An illuminating history of North America's eleven rival cultural regions that explodes the red state-blue state myth. North America was settled by people with distinct religious, political, and ethnographic characteristics, creating regional cultures that have been at odds with one another ever since. Subsequent immigrants didn't confront or assimilate into an “American” or “Canadian” culture, but rather into one of the eleven distinct regional ones that spread over the continent each staking out mutually exclusive territory. In American Nations, Colin Woodard leads us on a journey through the history of our fractured continent, and the rivalries and alliances between its component nations, which conform to neither state nor international boundaries. He illustrates and explains why “American” values vary sharply from one region to another. Woodard (author of American Character: A History of the Epic Struggle Between Individual Liberty and the Common Good) reveals how intranational differences have played a pivotal role at every point in the continent's history, from the American Revolution and the Civil War to the tumultuous sixties and the "blue county/red county" maps of recent presidential elections.
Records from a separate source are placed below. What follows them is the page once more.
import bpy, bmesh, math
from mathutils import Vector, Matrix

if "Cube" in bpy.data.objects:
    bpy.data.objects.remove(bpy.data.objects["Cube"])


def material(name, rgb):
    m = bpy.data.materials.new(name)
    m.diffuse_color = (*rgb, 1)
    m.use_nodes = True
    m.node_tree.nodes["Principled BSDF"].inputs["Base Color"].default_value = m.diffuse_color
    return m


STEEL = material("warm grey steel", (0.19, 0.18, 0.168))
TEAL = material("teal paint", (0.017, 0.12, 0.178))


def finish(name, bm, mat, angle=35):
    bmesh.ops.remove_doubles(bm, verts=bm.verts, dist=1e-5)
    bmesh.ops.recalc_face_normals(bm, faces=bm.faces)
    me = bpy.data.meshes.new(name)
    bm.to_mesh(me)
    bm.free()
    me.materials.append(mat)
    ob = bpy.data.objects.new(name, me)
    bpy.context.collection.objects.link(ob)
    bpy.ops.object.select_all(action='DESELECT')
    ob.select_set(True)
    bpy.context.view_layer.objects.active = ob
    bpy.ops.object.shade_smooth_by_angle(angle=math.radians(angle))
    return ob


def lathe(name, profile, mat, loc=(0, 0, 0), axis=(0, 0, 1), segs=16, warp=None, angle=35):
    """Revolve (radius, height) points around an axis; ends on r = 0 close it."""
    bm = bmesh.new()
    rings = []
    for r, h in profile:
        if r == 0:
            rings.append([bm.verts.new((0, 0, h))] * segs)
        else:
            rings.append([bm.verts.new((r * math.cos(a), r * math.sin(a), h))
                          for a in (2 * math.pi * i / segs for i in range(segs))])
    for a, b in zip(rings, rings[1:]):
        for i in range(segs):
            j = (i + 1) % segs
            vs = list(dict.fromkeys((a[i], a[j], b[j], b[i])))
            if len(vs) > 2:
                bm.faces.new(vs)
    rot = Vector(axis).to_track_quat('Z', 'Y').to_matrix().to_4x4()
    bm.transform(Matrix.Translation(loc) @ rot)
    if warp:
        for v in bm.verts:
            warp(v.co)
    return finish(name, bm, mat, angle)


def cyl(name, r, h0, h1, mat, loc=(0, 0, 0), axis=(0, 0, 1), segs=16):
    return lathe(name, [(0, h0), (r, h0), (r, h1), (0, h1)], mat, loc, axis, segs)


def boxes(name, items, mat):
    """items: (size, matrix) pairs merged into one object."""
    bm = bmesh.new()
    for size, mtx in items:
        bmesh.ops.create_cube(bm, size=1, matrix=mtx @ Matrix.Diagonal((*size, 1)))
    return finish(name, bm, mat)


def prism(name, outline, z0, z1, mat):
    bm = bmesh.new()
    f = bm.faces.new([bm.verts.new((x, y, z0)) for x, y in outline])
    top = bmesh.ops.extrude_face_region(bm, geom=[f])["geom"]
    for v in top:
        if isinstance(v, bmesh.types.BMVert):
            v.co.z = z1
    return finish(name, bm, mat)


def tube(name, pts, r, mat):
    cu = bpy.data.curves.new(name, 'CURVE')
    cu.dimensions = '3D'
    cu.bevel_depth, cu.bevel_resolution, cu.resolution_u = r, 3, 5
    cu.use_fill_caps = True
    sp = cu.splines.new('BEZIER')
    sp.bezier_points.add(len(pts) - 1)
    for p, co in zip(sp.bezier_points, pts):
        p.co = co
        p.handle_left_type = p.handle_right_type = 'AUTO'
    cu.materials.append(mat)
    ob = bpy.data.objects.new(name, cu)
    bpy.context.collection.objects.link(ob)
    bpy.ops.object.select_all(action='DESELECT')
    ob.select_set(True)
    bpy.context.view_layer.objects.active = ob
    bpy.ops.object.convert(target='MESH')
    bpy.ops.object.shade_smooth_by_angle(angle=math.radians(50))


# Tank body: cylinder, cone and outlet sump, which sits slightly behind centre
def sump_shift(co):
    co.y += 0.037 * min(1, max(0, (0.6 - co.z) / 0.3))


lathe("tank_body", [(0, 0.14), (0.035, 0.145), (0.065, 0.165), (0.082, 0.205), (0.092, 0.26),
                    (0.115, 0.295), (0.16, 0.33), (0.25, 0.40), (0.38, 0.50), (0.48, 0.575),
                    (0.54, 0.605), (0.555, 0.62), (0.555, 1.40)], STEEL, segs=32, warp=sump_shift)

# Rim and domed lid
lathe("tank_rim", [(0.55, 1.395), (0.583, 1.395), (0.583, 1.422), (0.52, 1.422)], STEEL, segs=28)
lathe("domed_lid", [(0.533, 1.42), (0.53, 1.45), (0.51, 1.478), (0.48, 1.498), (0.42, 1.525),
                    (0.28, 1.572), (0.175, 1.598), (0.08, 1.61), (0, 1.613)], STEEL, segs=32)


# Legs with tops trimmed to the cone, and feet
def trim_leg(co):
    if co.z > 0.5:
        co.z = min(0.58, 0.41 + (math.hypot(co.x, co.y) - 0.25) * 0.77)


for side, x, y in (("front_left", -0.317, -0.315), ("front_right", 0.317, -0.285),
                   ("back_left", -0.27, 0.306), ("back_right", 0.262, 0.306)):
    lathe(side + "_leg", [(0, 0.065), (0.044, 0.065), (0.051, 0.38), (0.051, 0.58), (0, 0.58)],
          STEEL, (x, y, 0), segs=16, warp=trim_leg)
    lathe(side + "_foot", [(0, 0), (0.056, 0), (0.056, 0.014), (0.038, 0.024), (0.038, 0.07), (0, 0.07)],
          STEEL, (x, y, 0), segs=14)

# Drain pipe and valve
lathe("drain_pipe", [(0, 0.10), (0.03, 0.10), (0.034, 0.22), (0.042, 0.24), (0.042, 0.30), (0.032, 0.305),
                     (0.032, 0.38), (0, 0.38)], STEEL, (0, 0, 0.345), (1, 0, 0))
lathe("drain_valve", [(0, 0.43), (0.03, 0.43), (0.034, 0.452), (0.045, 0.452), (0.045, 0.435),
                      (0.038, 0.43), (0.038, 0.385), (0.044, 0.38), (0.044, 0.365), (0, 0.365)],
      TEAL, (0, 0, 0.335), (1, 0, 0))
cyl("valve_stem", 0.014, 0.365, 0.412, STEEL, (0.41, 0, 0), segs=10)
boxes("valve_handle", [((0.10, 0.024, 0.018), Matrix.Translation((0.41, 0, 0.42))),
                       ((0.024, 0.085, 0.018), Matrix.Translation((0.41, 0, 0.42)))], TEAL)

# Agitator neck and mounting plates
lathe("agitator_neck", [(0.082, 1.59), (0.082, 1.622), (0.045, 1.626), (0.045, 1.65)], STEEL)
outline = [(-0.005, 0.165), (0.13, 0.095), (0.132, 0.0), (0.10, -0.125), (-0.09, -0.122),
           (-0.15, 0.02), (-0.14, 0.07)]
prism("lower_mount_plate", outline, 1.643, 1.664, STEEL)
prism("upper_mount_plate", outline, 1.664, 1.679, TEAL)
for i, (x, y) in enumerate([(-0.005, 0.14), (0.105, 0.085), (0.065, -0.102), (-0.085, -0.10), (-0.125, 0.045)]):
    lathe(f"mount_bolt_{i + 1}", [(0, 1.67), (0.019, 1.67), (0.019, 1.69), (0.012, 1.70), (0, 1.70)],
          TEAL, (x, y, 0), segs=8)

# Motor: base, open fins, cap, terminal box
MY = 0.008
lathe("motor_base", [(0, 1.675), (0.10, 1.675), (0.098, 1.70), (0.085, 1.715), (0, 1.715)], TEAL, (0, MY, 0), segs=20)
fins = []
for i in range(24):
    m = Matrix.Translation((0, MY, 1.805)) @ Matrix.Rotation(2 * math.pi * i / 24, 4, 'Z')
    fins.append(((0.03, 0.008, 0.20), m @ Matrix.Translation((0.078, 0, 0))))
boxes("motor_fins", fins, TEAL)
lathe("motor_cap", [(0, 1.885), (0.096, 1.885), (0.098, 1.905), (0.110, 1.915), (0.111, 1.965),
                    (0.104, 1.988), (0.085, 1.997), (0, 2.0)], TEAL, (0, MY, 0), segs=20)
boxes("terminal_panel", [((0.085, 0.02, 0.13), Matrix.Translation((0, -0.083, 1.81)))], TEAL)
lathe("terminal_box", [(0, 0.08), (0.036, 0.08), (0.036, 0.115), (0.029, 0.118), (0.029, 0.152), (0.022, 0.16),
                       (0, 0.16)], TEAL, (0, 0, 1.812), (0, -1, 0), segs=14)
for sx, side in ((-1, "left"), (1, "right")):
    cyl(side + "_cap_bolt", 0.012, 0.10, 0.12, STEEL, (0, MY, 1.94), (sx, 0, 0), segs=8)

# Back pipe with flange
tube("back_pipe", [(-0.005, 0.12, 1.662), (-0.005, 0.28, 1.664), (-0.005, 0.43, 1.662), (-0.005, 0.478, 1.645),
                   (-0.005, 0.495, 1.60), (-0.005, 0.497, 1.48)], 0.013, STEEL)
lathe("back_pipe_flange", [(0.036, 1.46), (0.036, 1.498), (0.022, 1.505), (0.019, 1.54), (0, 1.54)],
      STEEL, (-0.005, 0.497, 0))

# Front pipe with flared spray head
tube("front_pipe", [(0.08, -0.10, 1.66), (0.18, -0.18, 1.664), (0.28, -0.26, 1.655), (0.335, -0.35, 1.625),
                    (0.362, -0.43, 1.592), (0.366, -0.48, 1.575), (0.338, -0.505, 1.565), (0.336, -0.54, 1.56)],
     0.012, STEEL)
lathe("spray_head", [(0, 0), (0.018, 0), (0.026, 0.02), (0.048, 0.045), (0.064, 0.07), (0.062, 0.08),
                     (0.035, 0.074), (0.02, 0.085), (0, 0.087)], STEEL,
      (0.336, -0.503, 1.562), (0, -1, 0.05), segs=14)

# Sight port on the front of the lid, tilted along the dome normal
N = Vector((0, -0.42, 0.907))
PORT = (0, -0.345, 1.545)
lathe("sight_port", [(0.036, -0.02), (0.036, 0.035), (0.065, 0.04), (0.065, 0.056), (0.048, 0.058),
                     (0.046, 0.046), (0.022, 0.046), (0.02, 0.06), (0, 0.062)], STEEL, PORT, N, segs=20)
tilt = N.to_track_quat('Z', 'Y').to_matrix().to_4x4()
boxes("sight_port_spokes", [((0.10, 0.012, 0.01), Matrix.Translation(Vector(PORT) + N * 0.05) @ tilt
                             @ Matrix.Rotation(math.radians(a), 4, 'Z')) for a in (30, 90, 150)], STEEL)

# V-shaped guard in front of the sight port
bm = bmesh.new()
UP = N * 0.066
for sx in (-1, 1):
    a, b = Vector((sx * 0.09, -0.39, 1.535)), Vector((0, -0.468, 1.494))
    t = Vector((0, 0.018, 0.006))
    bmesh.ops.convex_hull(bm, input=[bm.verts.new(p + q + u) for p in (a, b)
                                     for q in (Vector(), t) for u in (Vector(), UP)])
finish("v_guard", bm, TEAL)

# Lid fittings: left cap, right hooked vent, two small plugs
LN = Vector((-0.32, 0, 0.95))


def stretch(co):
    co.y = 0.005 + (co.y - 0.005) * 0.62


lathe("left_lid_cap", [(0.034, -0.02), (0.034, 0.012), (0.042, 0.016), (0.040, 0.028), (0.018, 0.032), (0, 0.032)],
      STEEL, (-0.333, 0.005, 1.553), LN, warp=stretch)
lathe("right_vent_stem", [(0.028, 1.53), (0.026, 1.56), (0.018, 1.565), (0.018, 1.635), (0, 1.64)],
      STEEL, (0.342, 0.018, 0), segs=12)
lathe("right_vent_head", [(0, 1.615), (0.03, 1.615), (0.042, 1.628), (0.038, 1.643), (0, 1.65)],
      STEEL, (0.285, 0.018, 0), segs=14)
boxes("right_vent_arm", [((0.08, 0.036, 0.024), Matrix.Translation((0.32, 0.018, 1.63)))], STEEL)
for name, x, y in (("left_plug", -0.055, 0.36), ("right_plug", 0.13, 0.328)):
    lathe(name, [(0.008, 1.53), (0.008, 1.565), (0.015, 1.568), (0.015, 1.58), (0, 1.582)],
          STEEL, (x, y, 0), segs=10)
American Nations is a revolutionary and revelatory take on America's myriad identities and how the conflicts between them have shaped our past and are molding our future. From the Hardcover edition.
Author: W. E. B. Du Bois
Publisher: Cosimo, Inc.
Release Date: 2010-01-01
Genre: Literary Criticism
This is the classic history of the African peoples in Africa and the New World, a repudiation of the absurd belief, widely held in the post-Civil War period, that Africans had no civilization but the one foisted upon them by their slave-trading captors.Writing for a popular audience in 1915, DuBois, one of America's greatest writers, lays out in easy-to-read, nonacademic prose the striking and illustrious story of the complex history and varied cultures of Africa. He explores everything from the art and industry of the peoples of the continent to the dramatic impact the slave trade had both in Africa and on her descendants in the Western Hemisphere.Boldly proud and beautifully written, this essential work will delight readers of American and African history as well as students of great American literature.American writer, civil rights activist, and scholar WILLIAM EDWARD BURGHARDT DU BOIS (1868-1963) was the first black man to receive a PhD from Harvard University. A co-founder of the NAACP, he wrote a number of important books, including Black Folk, Then and Now (1899) and The Negro (1915).
Author: J. S. Holliday
Publisher: University of Oklahoma Press
Release Date: 2015-03-16
When The World Rushed In was first published in 1981, the Washington Post predicted, “It seems unlikely that anyone will write a more comprehensive book about the Gold Rush.” Twenty years later, no one has emerged to contradict that judgment, and the book has gained recognition as a classic. As the San Francisco Examiner noted, “It is not often that a work of history can be said to supplant every book on the same subject that has gone before it.” Through the diary and letters of William Swain--augmented by interpolations from more than five hundred other gold seekers and by letters sent to Swain from his wife and brother back home--the complete cycle of the gold rush is recreated: the overland migration of over thirty thousand men, the struggle to “strike it rich” in the mining camps of the Sierra Nevadas, and the return home through the jungles of the Isthmus of Panama. In a new preface, the author reappraises our continuing fascination with the “gold rush experience” as a defining epoch in western--indeed, American--history.